WORK to remove a dying and diseased avenue of trees along Reading’s historic Chestnut Walk and replace them with new ones is scheduled to begin next month, as part of a wider £160,000 improvement plan.
Sadly, a total of 18 distinctive mature horse chestnut trees have been declining for a number of years now. They are suffering from canker, fungal brackets and other defects, and inspections have found they are a risk to public safety. Four have been felled previously for the same reason.
Work to fell the remaining horse chestnuts is set to begin on February 17th. They will be replaced with sweet chestnuts, a large, robust species known to be resilient to the issues that affected these trees, and for their tolerance in urban environments. They will grow up to 20 metres tall when fully mature and – importantly – the canopy cover created by the replacement trees will be equivalent to that of the trees they will replace.

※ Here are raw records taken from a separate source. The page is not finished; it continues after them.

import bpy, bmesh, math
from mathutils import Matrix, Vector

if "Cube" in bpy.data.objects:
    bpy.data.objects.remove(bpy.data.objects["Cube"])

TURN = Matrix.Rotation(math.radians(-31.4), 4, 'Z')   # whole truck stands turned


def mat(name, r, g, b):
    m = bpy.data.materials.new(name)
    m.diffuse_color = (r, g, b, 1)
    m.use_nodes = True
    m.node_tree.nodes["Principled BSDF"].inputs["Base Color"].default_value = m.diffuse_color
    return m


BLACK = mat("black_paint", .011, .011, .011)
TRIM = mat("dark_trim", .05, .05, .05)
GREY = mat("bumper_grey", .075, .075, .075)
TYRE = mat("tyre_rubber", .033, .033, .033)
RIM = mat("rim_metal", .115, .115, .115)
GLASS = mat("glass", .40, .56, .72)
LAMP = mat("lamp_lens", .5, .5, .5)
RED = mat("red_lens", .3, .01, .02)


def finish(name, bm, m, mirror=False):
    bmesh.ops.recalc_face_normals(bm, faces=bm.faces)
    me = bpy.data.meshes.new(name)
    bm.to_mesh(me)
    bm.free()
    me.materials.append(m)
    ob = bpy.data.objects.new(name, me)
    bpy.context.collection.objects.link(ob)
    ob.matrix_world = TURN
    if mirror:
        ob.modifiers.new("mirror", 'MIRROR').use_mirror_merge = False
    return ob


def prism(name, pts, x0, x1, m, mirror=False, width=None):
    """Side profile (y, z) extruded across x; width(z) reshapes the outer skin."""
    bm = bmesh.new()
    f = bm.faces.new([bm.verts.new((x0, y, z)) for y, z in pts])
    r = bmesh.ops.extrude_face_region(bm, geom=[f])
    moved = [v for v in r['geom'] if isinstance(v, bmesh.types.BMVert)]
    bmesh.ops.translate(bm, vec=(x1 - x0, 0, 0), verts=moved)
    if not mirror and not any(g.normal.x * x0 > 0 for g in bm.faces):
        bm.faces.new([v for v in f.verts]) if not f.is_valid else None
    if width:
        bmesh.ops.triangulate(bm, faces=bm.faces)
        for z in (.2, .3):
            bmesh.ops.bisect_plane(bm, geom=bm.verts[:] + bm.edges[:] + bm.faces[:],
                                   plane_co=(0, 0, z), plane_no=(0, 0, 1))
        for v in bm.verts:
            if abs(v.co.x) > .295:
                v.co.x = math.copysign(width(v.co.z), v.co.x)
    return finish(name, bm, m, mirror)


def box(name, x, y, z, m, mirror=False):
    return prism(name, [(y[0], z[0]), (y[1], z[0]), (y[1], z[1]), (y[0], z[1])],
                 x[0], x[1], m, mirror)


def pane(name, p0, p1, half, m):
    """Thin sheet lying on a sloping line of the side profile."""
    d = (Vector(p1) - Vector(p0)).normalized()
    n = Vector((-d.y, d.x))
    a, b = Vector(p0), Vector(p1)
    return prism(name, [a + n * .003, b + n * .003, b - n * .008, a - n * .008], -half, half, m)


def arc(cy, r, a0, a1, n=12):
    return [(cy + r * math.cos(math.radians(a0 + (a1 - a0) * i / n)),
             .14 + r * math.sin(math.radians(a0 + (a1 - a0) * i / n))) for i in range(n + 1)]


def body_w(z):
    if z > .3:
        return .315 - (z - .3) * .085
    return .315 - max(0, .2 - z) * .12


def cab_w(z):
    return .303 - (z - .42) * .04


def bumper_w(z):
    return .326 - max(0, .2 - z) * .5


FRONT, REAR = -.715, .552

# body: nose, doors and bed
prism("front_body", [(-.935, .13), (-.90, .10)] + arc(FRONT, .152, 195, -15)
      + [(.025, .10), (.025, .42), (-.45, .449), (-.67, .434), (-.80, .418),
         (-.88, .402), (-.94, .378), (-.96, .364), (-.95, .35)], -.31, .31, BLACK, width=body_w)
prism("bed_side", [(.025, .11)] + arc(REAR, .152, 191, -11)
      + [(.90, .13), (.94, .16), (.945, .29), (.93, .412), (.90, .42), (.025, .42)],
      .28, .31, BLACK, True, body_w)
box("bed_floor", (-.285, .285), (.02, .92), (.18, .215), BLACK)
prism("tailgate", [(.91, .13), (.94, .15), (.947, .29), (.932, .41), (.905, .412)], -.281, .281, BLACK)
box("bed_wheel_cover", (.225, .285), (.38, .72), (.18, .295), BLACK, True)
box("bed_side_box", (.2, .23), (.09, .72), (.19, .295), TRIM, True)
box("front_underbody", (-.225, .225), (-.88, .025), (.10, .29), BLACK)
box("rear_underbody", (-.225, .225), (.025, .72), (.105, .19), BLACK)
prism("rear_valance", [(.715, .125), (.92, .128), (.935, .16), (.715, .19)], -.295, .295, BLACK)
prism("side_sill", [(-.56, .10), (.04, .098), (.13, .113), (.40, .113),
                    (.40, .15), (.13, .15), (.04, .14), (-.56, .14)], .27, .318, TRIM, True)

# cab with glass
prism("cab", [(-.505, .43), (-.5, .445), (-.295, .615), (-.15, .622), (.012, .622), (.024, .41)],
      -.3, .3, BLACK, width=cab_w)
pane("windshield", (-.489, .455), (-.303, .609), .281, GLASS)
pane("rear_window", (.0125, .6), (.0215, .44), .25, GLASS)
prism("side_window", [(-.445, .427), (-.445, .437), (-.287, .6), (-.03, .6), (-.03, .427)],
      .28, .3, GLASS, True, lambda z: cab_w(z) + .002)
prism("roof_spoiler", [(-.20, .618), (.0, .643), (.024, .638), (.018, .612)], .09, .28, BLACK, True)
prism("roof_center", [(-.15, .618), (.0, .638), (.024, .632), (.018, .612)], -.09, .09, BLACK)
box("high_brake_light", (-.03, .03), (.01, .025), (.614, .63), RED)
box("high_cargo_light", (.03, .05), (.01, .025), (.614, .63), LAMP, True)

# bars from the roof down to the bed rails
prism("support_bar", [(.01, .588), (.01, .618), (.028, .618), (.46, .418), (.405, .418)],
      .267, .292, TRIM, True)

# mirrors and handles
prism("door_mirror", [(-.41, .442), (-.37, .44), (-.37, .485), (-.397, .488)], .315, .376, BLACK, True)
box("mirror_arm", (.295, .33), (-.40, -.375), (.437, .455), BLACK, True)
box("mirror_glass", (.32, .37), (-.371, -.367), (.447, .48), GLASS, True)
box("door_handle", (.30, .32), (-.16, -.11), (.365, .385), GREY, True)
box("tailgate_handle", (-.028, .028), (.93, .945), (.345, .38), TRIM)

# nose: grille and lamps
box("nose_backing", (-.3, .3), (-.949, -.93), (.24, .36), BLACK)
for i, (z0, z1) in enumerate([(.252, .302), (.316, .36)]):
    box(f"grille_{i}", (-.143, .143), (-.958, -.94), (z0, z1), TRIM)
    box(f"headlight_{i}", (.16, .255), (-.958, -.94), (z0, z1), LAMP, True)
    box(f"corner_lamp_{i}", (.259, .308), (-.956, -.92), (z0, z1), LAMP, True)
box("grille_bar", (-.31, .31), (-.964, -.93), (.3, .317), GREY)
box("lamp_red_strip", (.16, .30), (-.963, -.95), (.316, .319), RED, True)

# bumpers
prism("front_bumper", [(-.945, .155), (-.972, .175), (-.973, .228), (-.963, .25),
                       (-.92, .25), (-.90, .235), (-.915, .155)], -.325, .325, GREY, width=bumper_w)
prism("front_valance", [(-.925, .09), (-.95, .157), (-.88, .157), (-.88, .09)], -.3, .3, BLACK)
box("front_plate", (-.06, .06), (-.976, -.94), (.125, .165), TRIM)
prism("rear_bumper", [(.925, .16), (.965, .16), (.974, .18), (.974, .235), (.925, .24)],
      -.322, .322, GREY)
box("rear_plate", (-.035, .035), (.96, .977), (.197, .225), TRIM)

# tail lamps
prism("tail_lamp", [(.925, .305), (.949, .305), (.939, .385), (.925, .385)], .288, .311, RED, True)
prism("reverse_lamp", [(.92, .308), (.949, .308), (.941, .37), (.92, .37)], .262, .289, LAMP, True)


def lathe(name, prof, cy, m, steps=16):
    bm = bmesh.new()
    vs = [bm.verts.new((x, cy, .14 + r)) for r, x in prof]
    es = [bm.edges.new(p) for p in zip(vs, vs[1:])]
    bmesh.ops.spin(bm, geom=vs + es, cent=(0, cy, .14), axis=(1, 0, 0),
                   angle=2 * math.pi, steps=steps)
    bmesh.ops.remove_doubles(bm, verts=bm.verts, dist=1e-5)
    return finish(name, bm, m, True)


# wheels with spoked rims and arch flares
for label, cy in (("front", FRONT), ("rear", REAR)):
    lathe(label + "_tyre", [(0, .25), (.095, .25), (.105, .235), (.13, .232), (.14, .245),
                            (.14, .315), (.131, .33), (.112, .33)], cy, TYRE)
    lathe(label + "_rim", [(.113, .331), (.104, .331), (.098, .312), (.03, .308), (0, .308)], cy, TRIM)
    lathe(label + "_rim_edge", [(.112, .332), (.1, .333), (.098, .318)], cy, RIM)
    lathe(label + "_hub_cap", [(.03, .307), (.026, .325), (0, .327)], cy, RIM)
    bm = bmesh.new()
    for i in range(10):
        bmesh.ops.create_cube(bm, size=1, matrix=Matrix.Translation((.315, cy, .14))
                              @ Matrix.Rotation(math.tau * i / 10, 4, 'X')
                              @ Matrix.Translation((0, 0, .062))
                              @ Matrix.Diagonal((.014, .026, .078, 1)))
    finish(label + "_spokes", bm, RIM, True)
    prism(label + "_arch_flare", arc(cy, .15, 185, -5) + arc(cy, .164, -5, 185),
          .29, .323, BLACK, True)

Depending on the condition of the felled horse chestnut trees, some of the wood may be recyclable with a view using it for artwork or seating in other parks and open spaces across Reading.
Chestnut Walk does not currently have any pedestrian lighting. As part of the wider Council improvement scheme, new lighting will also be installed, as well as a CCTV camera to improve security along what is already a popular direct route into the town centre. Use of the route is expected to increase as new housing developments are built in the area. Improvement work will also take place to re-tarmac the surface.
Notices advertising a temporary closure of around 200 metres of footpath, from Abbey Street to Forbury Road at Blakes Bridge, are being placed in the area this week to allow the tree work to safely take place. While the temporary notice advertises a six month closure, access will be available for the public when it is safe to do so and this is expected to run until early April, when the works are scheduled to finish.
Karen Rowland, Lead Councillor for Culture, Heritage and Recreation, said:
“It’s always incredibly sad when mature trees have to be felled, particularly such a distinctive avenue of trees along a historic walkway. Unfortunately it is unavoidable in this case. Four horse chestnuts were previously removed as they were a risk to public safety and we have been advised by the council’s arboliculturalist that the rest now need to follow.
“They will however be quickly replaced by sweet chestnuts, which are more robust and just as attractive, and which can grow up to 20 metres high. It is also important to say the canopy cover provided by the new sweet chestnuts will be equivalent – if not more – than is already there now.
“We are taking the opportunity to invest in new lighting and a CCTV camera, which will help improve the feeling of security for people who regularly use Chestnut Walk as a direct route to and from the town centre. There will be some temporary disruption to usual pedestrian routes and we thank people for their patience whilst these important improvement works take place.”
The temporary diversion route for pedestrians will be from Abbey Street, in a southerly direction, for approximately 90m to Kings Road. Continue along Kings Road in a easterly direction for approximately 210m to the pedestrian crossing at the junction of Kings Road / Forbury Road. Cross over to the eastern footway then continue in a northerly direction along Forbury Road for 90m. There will be no access from the Abbey Ruins onto Chestnut Walk during the period of works.
The works will be carried out by the Council’s in-house commercial services team, who will use direct labour for the tree installation and utilise existing contracts for lighting and highways improvement works, saving on costs.
Following completion of the work along Chestnut Walk, annual conservation work to the Abbey Ruins will continue following the Council conservation and reopening of the historic Abbey Ruins last year.
Notes To Editor:
Nationally, many horse chestnuts are being replaced with other disease-resistant species. At Prospect Park in Reading, the entire avenue of horse chestnut trees has been removed and replaced with chestnut-leaved oaks, which are a fast-growing, disease tolerant species with a mature height of over 20m.
The Council has sourced the new Chestnut Walk trees from British producers, in line with Forestry Commission requirements, in order to avoid importing sweet chestnut blight. Sweet chestnuts are considered an ‘honorary’ native tree, because they have been part of the British landscape for over 2,000 years, having initially been introduced by the Romans.